What will happen to Syrian refugees after Turkey’s election?

What will happen to Syrian refugees after Turkey’s election?

Turkey is among the many regional and international players that pursued mistaken policies in Syria, fueling the civil war in Syria that has led to the biggest refugee and displacement crisis of our time.

The number of critics of this policy is high among ruling Justice and Development Party (AKP) officials and the party’s voters. Discontent about the high number of Syrian refugees in Turkey is the source of their criticism.

While the world refugee day was marked yesterday June 20, more than currently more than 5.6 million Syrians are living as refugees outside Syria.Nearly 4 million Syrians live in Turkey, making it the country hosting the world’s largest refugee population.

Ironically, while many AKP officials and supporters are unhappy with the assistance provided to the Syrian refugees, it is precisely this generous hospitality that must be allowing some of the AKP’s leaders - among them former Foreign Minister Ahmet Davutoğlu, who was the key figure shaping Ankara’s Syria policy - to sleep at night, despite their role in the suffering of millions of people.

In contrast to Europe’s despicable attitude toward refugees, I have no doubt that Turkey, Turks and Turkish institutions should have been awarded the Nobel Peace Price if it was not for the deteriorating image of President Recep Tayyip Erdoğan and with him the image of the country.
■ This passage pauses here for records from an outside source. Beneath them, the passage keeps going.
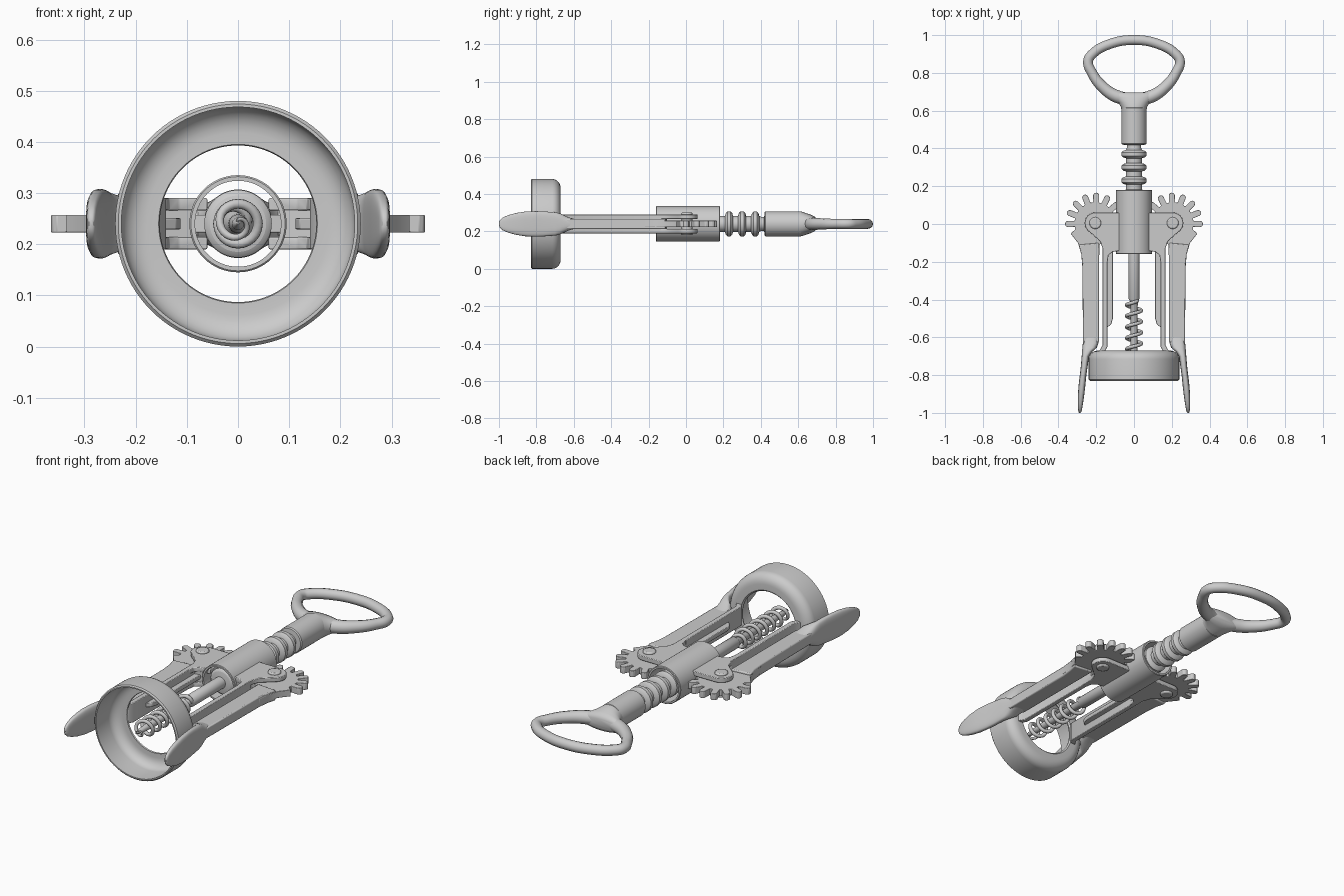
import bpy, bmesh, math
from mathutils import Vector

if "Cube" in bpy.data.objects:
    bpy.data.objects.remove(bpy.data.objects["Cube"])

ZC = 0.24  # height of the long axis


def finish(name, bm, mirror=False, bevel=0, angle=35):
    bmesh.ops.recalc_face_normals(bm, faces=bm.faces)
    me = bpy.data.meshes.new(name)
    bm.to_mesh(me)
    bm.free()
    ob = bpy.data.objects.new(name, me)
    bpy.context.collection.objects.link(ob)
    smooth(ob, angle)
    if bevel:
        m = ob.modifiers.new("Bevel", 'BEVEL')
        m.width, m.segments, m.limit_method = bevel, 2, 'ANGLE'
    if mirror:
        ob.modifiers.new("Mirror", 'MIRROR').use_clip = False
    return ob


def smooth(ob, angle=35):
    bpy.ops.object.select_all(action='DESELECT')
    ob.select_set(True)
    bpy.context.view_layer.objects.active = ob
    bpy.ops.object.shade_smooth_by_angle(angle=math.radians(angle))


def bridge(bm, rings, closed=False, caps=False):
    n = len(rings[0])
    pairs = list(zip(rings, rings[1:])) + ([(rings[-1], rings[0])] if closed else [])
    for a, b in pairs:
        for i in range(n):
            bm.faces.new((a[i], a[(i + 1) % n], b[(i + 1) % n], b[i]))
    if caps:
        bm.faces.new(rings[0])
        bm.faces.new(rings[-1])


def lathe(name, profile, closed=False, n=64):
    """Revolve (radius, y) points about the long axis."""
    bm = bmesh.new()
    rings = [[bm.verts.new((r * math.cos(2 * math.pi * i / n), y, ZC + r * math.sin(2 * math.pi * i / n)))
              for i in range(n)] for r, y in profile]
    bridge(bm, rings, closed, not closed)
    return finish(name, bm)


def loft(name, sections, power=1.0, mirror=False, n=40):
    """Skin (y, x centre, x half, z half) rounded sections."""
    bm = bmesh.new()
    f = lambda v: math.copysign(abs(v) ** power, v)
    rings = [[bm.verts.new((xc + xh * f(math.cos(2 * math.pi * i / n)), y,
                            ZC + zh * f(math.sin(2 * math.pi * i / n))))
              for i in range(n)] for y, xc, xh, zh in sections]
    bridge(bm, rings, caps=True)
    return finish(name, bm, mirror, angle=50)


def plate(name, outline, spans, bevel=0.003):
    """Extrude an xy outline through each z span, mirrored to both sides."""
    bm = bmesh.new()
    for z0, z1 in spans:
        rings = [[bm.verts.new((x, y, ZC + z)) for x, y in outline] for z in (z0, z1)]
        bridge(bm, rings, caps=True)
    return finish(name, bm, True, bevel)


def tube(name, points, radius, cyclic=False, kind='POLY'):
    """Round wire through (x, y, z, radius factor) points, turned into a mesh."""
    cu = bpy.data.curves.new(name, 'CURVE')
    cu.dimensions, cu.bevel_depth, cu.bevel_resolution = '3D', radius, 4
    cu.resolution_u, cu.use_fill_caps = 12, not cyclic
    sp = cu.splines.new(kind)
    pts = sp.bezier_points if kind == 'BEZIER' else sp.points
    pts.add(len(points) - 1)
    for p, (x, y, z, r) in zip(pts, points):
        if kind == 'BEZIER':
            p.co = (x, y, z)
            p.handle_left_type = p.handle_right_type = 'AUTO'
        else:
            p.co = (x, y, z, 1)
        p.radius = r
    sp.use_cyclic_u = cyclic
    ob = bpy.data.objects.new(name, cu)
    bpy.context.collection.objects.link(ob)
    bpy.ops.object.select_all(action='DESELECT')
    ob.select_set(True)
    bpy.context.view_layer.objects.active = ob
    bpy.ops.object.convert(target='MESH')
    smooth(bpy.context.view_layer.objects.active, 60)


# bottle cup, open at the front with a rounded shoulder
outer = [(0.24 - 0.05 * (1 - math.cos(a)), -0.715 + 0.045 * math.sin(a))
         for a in [math.pi / 12 * k for k in range(7)]]
inner = [(r - 0.012, y - 0.014) for r, y in reversed(outer)]
lathe("bottle_cup", [(0.234, -0.83), (0.24, -0.824)] + outer +
      [(0.16, -0.67), (0.153, -0.677), (0.155, -0.684)] + inner + [(0.228, -0.83)], True, 96)

# sleeve around the rack
lathe("sleeve", [(0.095, -0.157), (0.095, 0.178), (0.092, 0.181), (0.084, 0.181),
                 (0.084, -0.16), (0.092, -0.16)], True)

# ridged rack and handle stem
rack = [(0.03, -0.145), (0.055, -0.14)]
for k in range(8):
    y = -0.12 + 0.07 * k
    rack += [(0.042, y - 0.022), (0.058, y - 0.017), (0.066, y - 0.009), (0.066, y + 0.009),
             (0.058, y + 0.017), (0.042, y + 0.022)]
rack += [(0.038, 0.402), (0.038, 0.418), (0.062, 0.42), (0.067, 0.425), (0.067, 0.615), (0.06, 0.62)]
lathe("rack_and_stem", rack)

# handle neck flattening into the loop
loft("handle_neck", [(0.60, 0, 0.066, 0.066), (0.62, 0, 0.069, 0.065), (0.645, 0, 0.085, 0.057),
                     (0.67, 0, 0.108, 0.048), (0.69, 0, 0.122, 0.038), (0.697, 0, 0.115, 0.022)])

# pull loop
half = [(0.13, 0.952, 1), (0.22, 0.900, 1), (0.243, 0.862, 1), (0.222, 0.80, 1.02),
        (0.165, 0.725, 1.15), (0.09, 0.675, 1.3)]
loop = [(0, 0.974)] and [(0, 0.974, ZC, 1)] + [(x, y, ZC, r) for x, y, r in half] + \
    [(0, 0.66, ZC, 1.3)] + [(-x, y, ZC, r) for x, y, r in reversed(half)]
tube("pull_loop", loop, 0.026, True, 'BEZIER')

# screw shaft, core and spiral
lathe("screw_shaft", [(0.03, -0.14), (0.03, -0.395), (0.02, -0.41), (0.018, -0.70),
                      (0.012, -0.80), (0.002, -0.832)], n=32)
turns, steps = 7.3, 24
spiral = []
for i in range(int(turns * steps) + 1):
    t = i / (turns * steps)
    a = 2 * math.pi * turns * t
    r = 0.039 * min(1, 0.4 + t * 12, (1.02 - t) * 7)
    spiral.append((r * math.cos(a), -0.40 - 0.425 * t, ZC + r * math.sin(a), min(1, 0.3 + (1 - t) * 5)))
tube("screw_spiral", spiral, 0.0095)

# frame: clevis plates, web, struts and ribs
PX, PY = 0.205, 0.005
ear = [(PX + 0.056 * math.cos(a), PY + 0.056 * math.sin(a))
       for a in [math.radians(90 - 15 * k) for k in range(11)]]
plate("clevis_plates", [(0.06, 0.061)] + ear + [(0.18, -0.09), (0.166, -0.13), (0.166, -0.20),
      (0.14, -0.20), (0.135, -0.165), (0.115, -0.148), (0.06, -0.14)], [(0.026, 0.05), (-0.05, -0.026)])
plate("clevis_web", [(0.088, -0.122), (0.16, -0.122), (0.16, -0.155), (0.088, -0.142)], [(-0.049, 0.049)])
plate("strut", [(0.141, -0.13), (0.166, -0.13), (0.166, -0.64), (0.185, -0.675), (0.155, -0.675),
                (0.141, -0.65)], [(-0.05, 0.05)])
plate("strut_rib", [(0.145, -0.14), (0.112, -0.14), (0.112, -0.50), (0.12, -0.53), (0.145, -0.55)],
      [(-0.011, 0.011)])

# toothed gear head, one outline with rounded teeth
gear = []
for k in range(9):
    c = math.radians(k * 23.5 - 2)
    for dr, w in ((0.11, 0.016), (0.15, 0.016), (0.158, 0.010), (0.161, 0.0),
                  (0.158, -0.010), (0.15, -0.016), (0.11, -0.016)):
        a = c - w / dr
        gear.append((PX + dr * math.cos(a), PY + dr * math.sin(a)))
gear += [(0.13, -0.075), (0.183, -0.11), (0.185, -0.22), (0.274, -0.22), (0.279, -0.16),
         (0.297, -0.10), (0.336, -0.05), (0.312, -0.03)]
plate("gear_head", gear, [(-0.017, 0.017)], 0.002)

# lever arm and flared thumb grip
plate("lever_arm", [(0.186, -0.10), (0.292, -0.11), (0.279, -0.16), (0.273, -0.22), (0.270, -0.64),
                    (0.195, -0.64), (0.186, -0.62)], [(-0.027, 0.027)], 0.005)
grip = [(-0.60, .188, .269, .027), (-0.63, .188, .271, .036), (-0.655, .197, .273, .048),
        (-0.675, .220, .275, .057), (-0.70, .238, .277, .062), (-0.75, .245, .281, .066),
        (-0.80, .252, .287, .068), (-0.86, .258, .294, .066), (-0.91, .264, .297, .058),
        (-0.95, .270, .297, .047), (-0.98, .275, .296, .034), (-0.995, .279, .294, .020),
        (-1.0, .283, .291, .008)]
loft("thumb_grip", [(y, (a + b) / 2, (b - a) / 2, z) for y, a, b, z in grip], 0.65, True)

# pivot rivets
plate("pivot_rivet", [(PX + 0.031 * math.cos(math.pi * k / 16), PY + 0.031 * math.sin(math.pi * k / 16))
                      for k in range(32)], [(-0.06, 0.06)], 0.006)
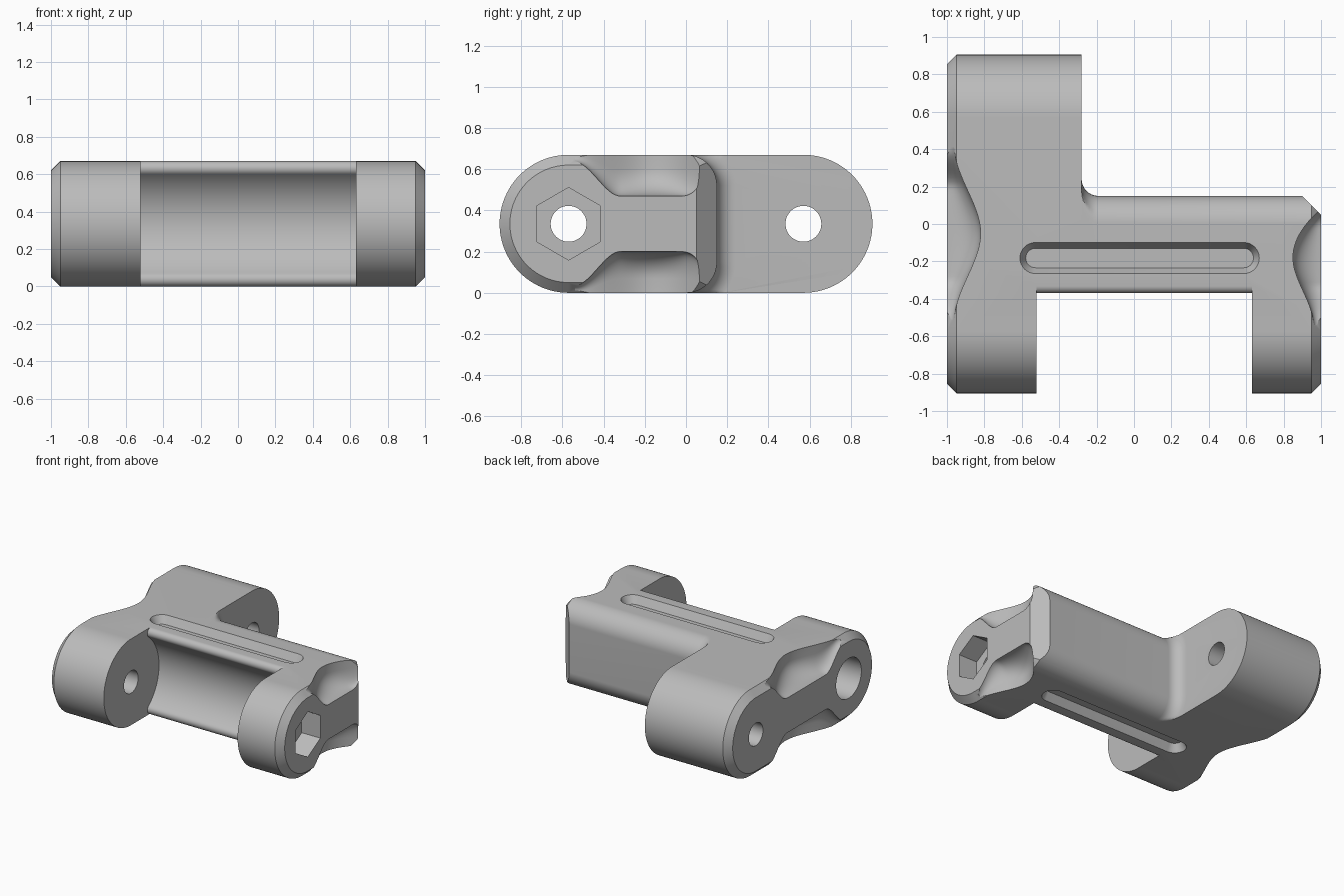
import bpy, bmesh
from math import sin, cos, pi, sqrt, atan2, radians, hypot

if "Cube" in bpy.data.objects:
    bpy.data.objects.remove(bpy.data.objects["Cube"])

H = 0.67          # overall height
R = H / 2         # knuckle radius
PIN = 0.57        # pin distance from centre

grey = bpy.data.materials.new("plain grey")
grey.use_nodes = True
grey.diffuse_color = (0.5, 0.5, 0.5, 1)
grey.node_tree.nodes["Principled BSDF"].inputs["Base Color"].default_value = (0.5, 0.5, 0.5, 1)


def loft(name, rings):
    """Skin a list of closed rings and cap both ends."""
    bm = bmesh.new()
    rows = [[bm.verts.new(p) for p in ring] for ring in rings]
    n = len(rows[0])
    for a, b in zip(rows, rows[1:]):
        for i in range(n):
            j = (i + 1) % n
            bm.faces.new((a[i], a[j], b[j], b[i]))
    bm.faces.new(rows[0])
    bm.faces.new(rows[-1])
    bmesh.ops.remove_doubles(bm, verts=bm.verts, dist=1e-5)
    bmesh.ops.dissolve_degenerate(bm, dist=1e-5, edges=bm.edges)
    bmesh.ops.recalc_face_normals(bm, faces=bm.faces)
    mesh = bpy.data.meshes.new(name)
    bm.to_mesh(mesh)
    bm.free()
    mesh.materials.append(grey)
    ob = bpy.data.objects.new(name, mesh)
    bpy.context.collection.objects.link(ob)
    return ob


def arc(cy, cz, r, a0, a1, n):
    angles = [radians(a0 + (a1 - a0) * i / n) for i in range(n + 1)]
    return [(cy + r * cos(a), cz + r * sin(a)) for a in angles]


def prism(name, profile, x0, x1):
    return loft(name, [[(x, y, z) for y, z in profile] for x in (x0, x1)])


def section(x, back, r, grow=0):
    """Cross-section: round front knuckle, back corners of radius r."""
    pts = arc(-PIN, R, R + min(grow, 0), 270, 90, 48)
    pts += arc(back, H - r, r + grow, 90, 0, 24)
    pts += arc(back, r, r + grow, 0, -90, 24)
    return [(x, y, min(max(z, 0), H)) for y, z in pts]


# Main casting: long arm on one side, fillet, then the cross body
rings = [section(-1, PIN, R, -0.05), section(-0.95, PIN, R), section(-0.28, PIN, R)]
for i in range(9):
    t = pi / 2 * i / 8
    rings.append(section(-0.28 + 0.09 * (1 - cos(t)), 0, 0.15, 0.09 * (1 - sin(t))))
rings += [section(0.95, 0, 0.15), section(1, 0, 0.15, -0.05)]
body = loft("hinge_body", rings)

cutters = []

# Curved clearance between the front knuckles, with rounded lips
f, cy = 0.038, -0.332
cz = H - f
dist = hypot(cy + PIN, cz - R)
ang = atan2(cz - R, cy + PIN) * 180 / pi
lip = arc(cy, cz, f, 90, 180 + ang, 10)
low_lip = [(y, H - z) for y, z in reversed(lip)]
hollow = arc(-PIN, R, dist - f, ang, -ang, 40)[1:-1]
profile = [(-1.2, 0.9), (cy, 0.9)] + lip + hollow + low_lip + [(cy, -0.23), (-1.2, -0.23)]
cutters.append(prism("clearance_cutter", profile, -0.52, 0.63))

# Pin holes, screw counterbore and nut pocket
for side in (-1, 1):
    cutters.append(prism("pin_hole_cutter", arc(side * PIN, R, 0.087, 0, 352.5, 47), -1.2, 1.2))
cutters.append(prism("counterbore_cutter", arc(-PIN, R, 0.155, 0, 352.5, 47), -1.2, -0.8))
cutters.append(prism("nut_pocket_cutter", arc(-PIN, R, 0.176, 30, 330, 5), 0.84, 1.2))

# Back corner chamfer
corner = [(0.8, 0.25), (1.1, -0.05), (1.1, 0.25)]
cutters.append(loft("corner_cutter", [[(x, y, z) for x, y in corner] for z in (-0.1, 0.8)]))

# Tapered grooves on top and bottom
for flip in (False, True):
    rings = []
    for r, z in ((0.052, 0.61), (0.083, H), (0.083, 0.75)):
        outline = arc(0.587, -0.182, r, -90, 90, 16) + arc(-0.527, -0.182, r, 90, 270, 16)
        rings.append([(x, y, H - z if flip else z) for x, y in outline])
    cutters.append(loft("groove_cutter", rings))


def ease(u):
    u = min(max(u, 0), 1)
    return u * u * (3 - 2 * u)


def right_scoop(y):
    """Floor height and depth of the scoop on the short side."""
    floor = 0.635 - 0.165 * ease((y + 0.54) / 0.22)
    if y > -0.02:
        floor += 0.09 - sqrt(max(0, 0.09 ** 2 - (y + 0.02) ** 2))
    if y < -0.18:
        return floor, 0.04 + 0.11 * ease((y + 0.54) / 0.36)
    return floor, 0.15 * (1 - ((y + 0.18) / 0.26) ** 2)


def left_scoop(y):
    """Floor height and depth of the scoop on the long side."""
    edge = 0.46 - abs(y + 0.05)
    return 0.635 - 0.165 * ease(edge / 0.22), 0.04 + 0.14 * ease(edge / 0.46)


# Finger scoops on both outer sides, top and bottom
for sx, shape, y0, y1 in ((1, right_scoop, -0.54, 0.07), (-1, left_scoop, -0.51, 0.41)):
    for flip in (False, True):
        rings = []
        for i in range(41):
            y = y0 + (y1 - y0) * i / 40
            floor, depth = shape(y)
            r = 0.6 * (0.69 - floor)
            pts = [(1.1, floor)]
            for k in range(11):
                t = pi / 2 * k / 10
                pts.append((1 - depth * sin(t), floor + r * (1 - cos(t))))
            pts += [(1 - depth, 0.8), (1.1, 0.8)]
            rings.append([(sx * x, y, H - z if flip else z) for x, z in pts])
        cutters.append(loft("scoop_cutter", rings))

# Apply all cuts and discard the cutters
bpy.ops.object.select_all(action='DESELECT')
bpy.context.view_layer.objects.active = body
body.select_set(True)
for c in cutters:
    c.hide_render = True
    mod = body.modifiers.new("cut", 'BOOLEAN')
    mod.operation = 'DIFFERENCE'
    mod.solver = 'EXACT'
    mod.object = c
    bpy.ops.object.modifier_apply(modifier=mod.name)
    bpy.data.objects.remove(c)

bpy.ops.object.shade_smooth_by_angle(angle=radians(28))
Regardless of some of the hateful rhetoric you might come across on social media against Syrian refugees, as well as the fact that Turkey is obviously not a country with the best track record of tolerance toward different ethnic and religious groups, one thing is for certain: It has shown an exemplary approach toward Syrians.

While 30,000 Syrians who have gained Turkish citizenship are preparing to cast their votes in the June 24 election, the government’s policy on Syrian refugees has been on the agenda of the opposition’s presidential candidates.

Both the Republican People’s Party (CHP) candidate Muharrem İnce and the İYİ (Good) Party’s candidate Meral Akşener have criticized the money spent on refugees, saying that this money should be dedicated to other priorities and directly or indirectly saying refugees will be sent back to Syria.
In the initial days of the Afrin operation last January, Erdoğan also said that after the operation work will start to send back Syrian refugees to their home country. But neither he nor other AKP representatives have been vocal on the issue during the electoral campaign.

Ankara’s priority in Syria has shifted from toppling Bashar al–Assad regime to securing the Turkey–Syria border by preventing the outlawed Kurdistan Workers’ Party’s (PKK) Syrian wing from gaining predominance in the border regions. Turkey’s cross-border operations in Syria are mainly about rolling back the military and political gains of the PKK’s Syrian wing. They also aim to maintain some kind of stability that will enable the return of refugees and prevent further new waves of refugees (which remains a possibility if the regime forces are to attack Idlib, where opposition forces have been pushed).

If Erdoğan and his party win on June 24, Turkey will continue to consolidate its positions while encouraging the slow but gradual return of refugees. It will also put pressure on Russia and Iran to use their leverage on Damascus to prevent a regime attack on Idlib.

If the opposition wins the elections, although a direct dialogue channel will likely be opened with the al-Assad regime, the Syrian leader will not make life easy for Ankara. The withdrawal of Turkish soldiers, as well as the fate of the opposition forces, some of which have been supported by Turkey, will lead to thorny negotiations and delay a fast return of refugees. An attack on Idlib to force Turkey to accept Damascus’ terms cannot be excluded, which means that the leadership in Ankara will find itself trying to handle a new flow of refugees instead of making plans to send them back.

It would be difficult to imagine the opposition making radical cuts to the assistance provided to refugees, though the budget earmarked for humanitarian assistance in more distant places like Africa and Asia could be channeled back for Syrians.

At any rate, whoever governs Turkey for the next four years will have to accept that a high number of Syrian refugees are here to stay for at least some more years to come.

Syrians in Turkey, migrants,